Terror, frustration, despair, anxiety, anguish,... Words of panic, rarely used by competent adults in ordinary life, stream forth when people are asked to describe feelings evoked by mathematics. Strange it is that mathematics, the epitome of objective rationality, should elicit such emotion-laden language.
Yet however strange it may seem, it is actually quite common for mathematics to carry with it intense emotional baggage. For some, the emotive impact is primarily positive--a "pleasurable obsession" that provides what Bertrand Russell called an "intense delight" in the beauty of reason. But for most adults the emotional baggage of mathematics is an overwhelming burden without apparent redeeming value--a ladder to the past filled with remembrances of mind-numbing boredom and embarrassing frustration.
The subjects in this book are successful adults of varied backgrounds who share a profound anxiety about mathematics. Although these particular individuals are all British, they could as well be American or French--or Russian or Japanese. Their reactions to mathematics--by remembering their educational experiences and working on problems as adults--are authentic reflections of human experience. Listen to their voices, and you hear the genuine emotions of mathematics:
"The thing I remember about math, of course, is a fantastic lack of comprehension." "Cachunk, down comes the blanket like a green baize cover over a parrot's cage." "If you are really sure that you cannot do math, there are many ways of refusing to admit that you might."
The theses of this pioneering study is that emotion often blocks the faculty of reason to prevent otherwise capable adults from coping with mathematics. By probing the psychological roots of panic--a sudden mental discontinuity that disables rational thought--Laurie Buxton establishes a credible case that mathematics education must take as much account of emotion as it does of cognition.
Pressure of timed tests and risk of public embarrassment have long been recognized as sources of unproductive tension among many school students. Buxton adds to this a thorough analysis of the special role that authority plays in children's learning of mathematics. These three ingredients--imposed authority, public exposure, time deadlines--combine to create true panic in many adults when they face even very simple mathematical problems. Yet these same ingredients feature prominently in most traditional mathematics classes--which, of course, is precisely why there is so much panic about math in our society.
Even simple strategies that teachers take for granted can contribute in unintended ways to emotions that block rational thought. Asking questions, offering praise, enlisting parents--all generally accepted as good teaching practices--can in some cases provoke an emotional revolt against authority that erases any hope that the mathematics that follows will be engaged or understood.

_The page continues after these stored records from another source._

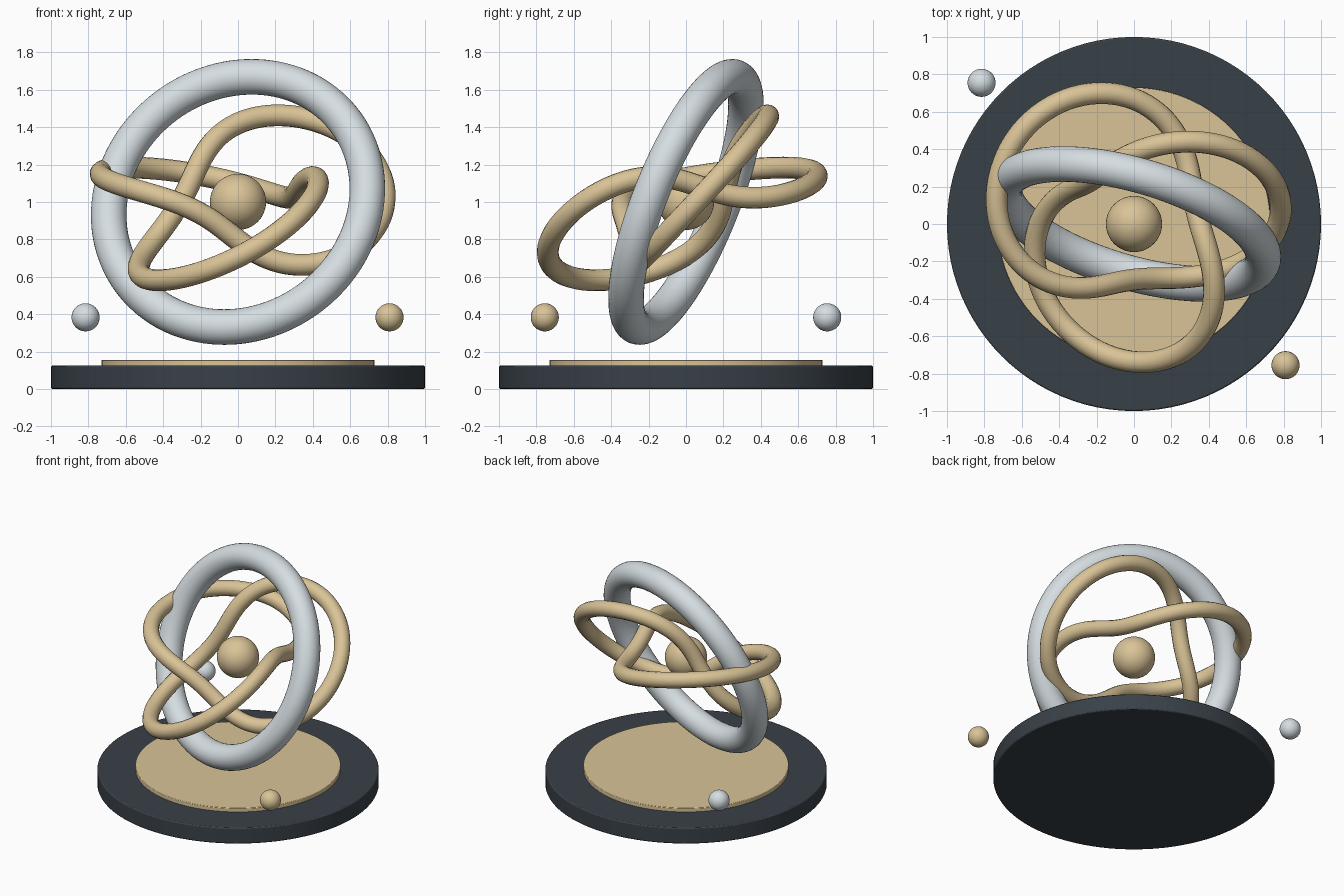
import bpy, math
from mathutils import Vector, Matrix, Euler

if "Cube" in bpy.data.objects:
    bpy.data.objects.remove(bpy.data.objects["Cube"])


def material(name, rgb):
    m = bpy.data.materials.new(name)
    m.diffuse_color = (*rgb, 1)
    m.use_nodes = True
    m.node_tree.nodes["Principled BSDF"].inputs["Base Color"].default_value = m.diffuse_color
    return m


GOLD = material("pale_gold", (0.70, 0.55, 0.31))
SILVER = material("silver", (0.67, 0.73, 0.76))
DARK = material("dark_slate", (0.040, 0.052, 0.064))
CENTRE = Vector((0, 0, 1.0))


def finish(name, mat):
    ob = bpy.context.object
    ob.name = name
    ob.data.materials.clear()
    ob.data.materials.append(mat)
    bpy.ops.object.shade_smooth_by_angle(angle=math.radians(35))
    return ob


def disc(name, mat, radius, z0, z1, bevel):
    bpy.ops.mesh.primitive_cylinder_add(vertices=96, radius=radius, depth=z1 - z0,
                                        location=(0, 0, (z0 + z1) / 2))
    ob = finish(name, mat)
    mod = ob.modifiers.new("soft_edge", 'BEVEL')
    mod.width, mod.segments, mod.limit_method = bevel, 2, 'ANGLE'


def ball(name, mat, radius, location):
    bpy.ops.mesh.primitive_uv_sphere_add(segments=48, ring_count=24, radius=radius,
                                         location=location)
    finish(name, mat)


# Round base with a thin inlaid plate on top
disc("base", DARK, 1.0, 0.0, 0.125, 0.008)
disc("top_plate", GOLD, 0.73, 0.12, 0.155, 0.004)

# Tilted ring
normal = Vector((-0.265, -0.894, 0.36))
bpy.ops.mesh.primitive_torus_add(major_radius=0.717, minor_radius=0.095,
                                 major_segments=128, minor_segments=32,
                                 location=CENTRE,
                                 rotation=normal.to_track_quat('Z', 'Y').to_euler())
finish("ring", SILVER)

# Trefoil knot tube, tilted as a whole
tilt = Euler([math.radians(a) for a in (23.5, -12.5, 16)]).to_matrix()
curve = bpy.data.curves.new("knot", 'CURVE')
curve.dimensions = '3D'
curve.bevel_depth = 0.058
curve.bevel_resolution = 6
spline = curve.splines.new('POLY')
COUNT = 240
spline.points.add(COUNT - 1)
for i, point in enumerate(spline.points):
    t = math.tau * i / COUNT
    r = 0.575 + 0.225 * math.cos(3 * t)
    p = tilt @ Vector((r * math.cos(2 * t), r * math.sin(2 * t), 0.215 * math.sin(3 * t)))
    point.co = (*(p + CENTRE), 1)
spline.use_cyclic_u = True
knot = bpy.data.objects.new("knot", curve)
bpy.context.collection.objects.link(knot)
bpy.ops.object.select_all(action='DESELECT')
knot.select_set(True)
bpy.context.view_layer.objects.active = knot
bpy.ops.object.convert(target='MESH')
finish("knot", GOLD)

# Ball in the middle and two small floating balls
ball("centre_ball", GOLD, 0.15, CENTRE)
ball("front_small_ball", GOLD, 0.075, (0.81, -0.755, 0.383))
ball("back_small_ball", SILVER, 0.075, (-0.815, 0.755, 0.383))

Alone among subjects children study in school, mathematics is its own ultimate authority. Neither teachers nor answer books are needed to confirm the correctness of a typical school mathematics problem. Yet common teaching strategies too often enhance rather than emancipate pupils' emotional dependence on teachers for approval. Such practices may, according to one of Laurie Buxton's more tantalizing suggestions, account in part for the observed differences between men and women in mathematical achievement--since it is well known that boys and girls are socialized to respond differently to imposed authority.
Although the investigations on which this book is based was conducted in England, they speak directly to the present crises in U.S. mathematics education. The roots of adult panic are planted by American schools just as they are in England. Schooling in both countries leaves many lacking confidence that their efforts at mathematics could ever produce correct results. Many emerge personally diminished from their encounter with school math, as if one of their faculties had been amputated.
Educators have always known that effective teaching must educate the whole child, not just the child's mind. Being of a pragmatic bent, Americans recognize the importance of motivation to success in school, whence so much emphasis on preparation for jobs and future careers. Laurie Buxton adds to this an insight well worth studying--that the response of pupils to mathematics teaching is as much emotional as cognitive. Failure to learn may as easily result from emotional blocks created by school practice itself as from any of the other sources (for example, curriculum, motivation, pedagogy, textbooks, or tests) more commonly found on the agenda of the school reform movement.
This volume's focus on emotions associated with the study of mathematics provides a valuable complement to the current reform agenda in mathematics education. Indeed, the interviews and ideas in this volume open an important new frontier for research in mathematics learning. Laurie Buxton's analysis adds a challenging new voice to the American dialog about mathematics education--the voice of emotion.Lynn Arthur Steen
Professor of Mathematics
St. Olaf College Northfield, Minnesota
|Copyright © 1991.||Contact: Lynn A. Steen||URL: http://www.stolaf.edu/people/steen/Papers/91panic.html|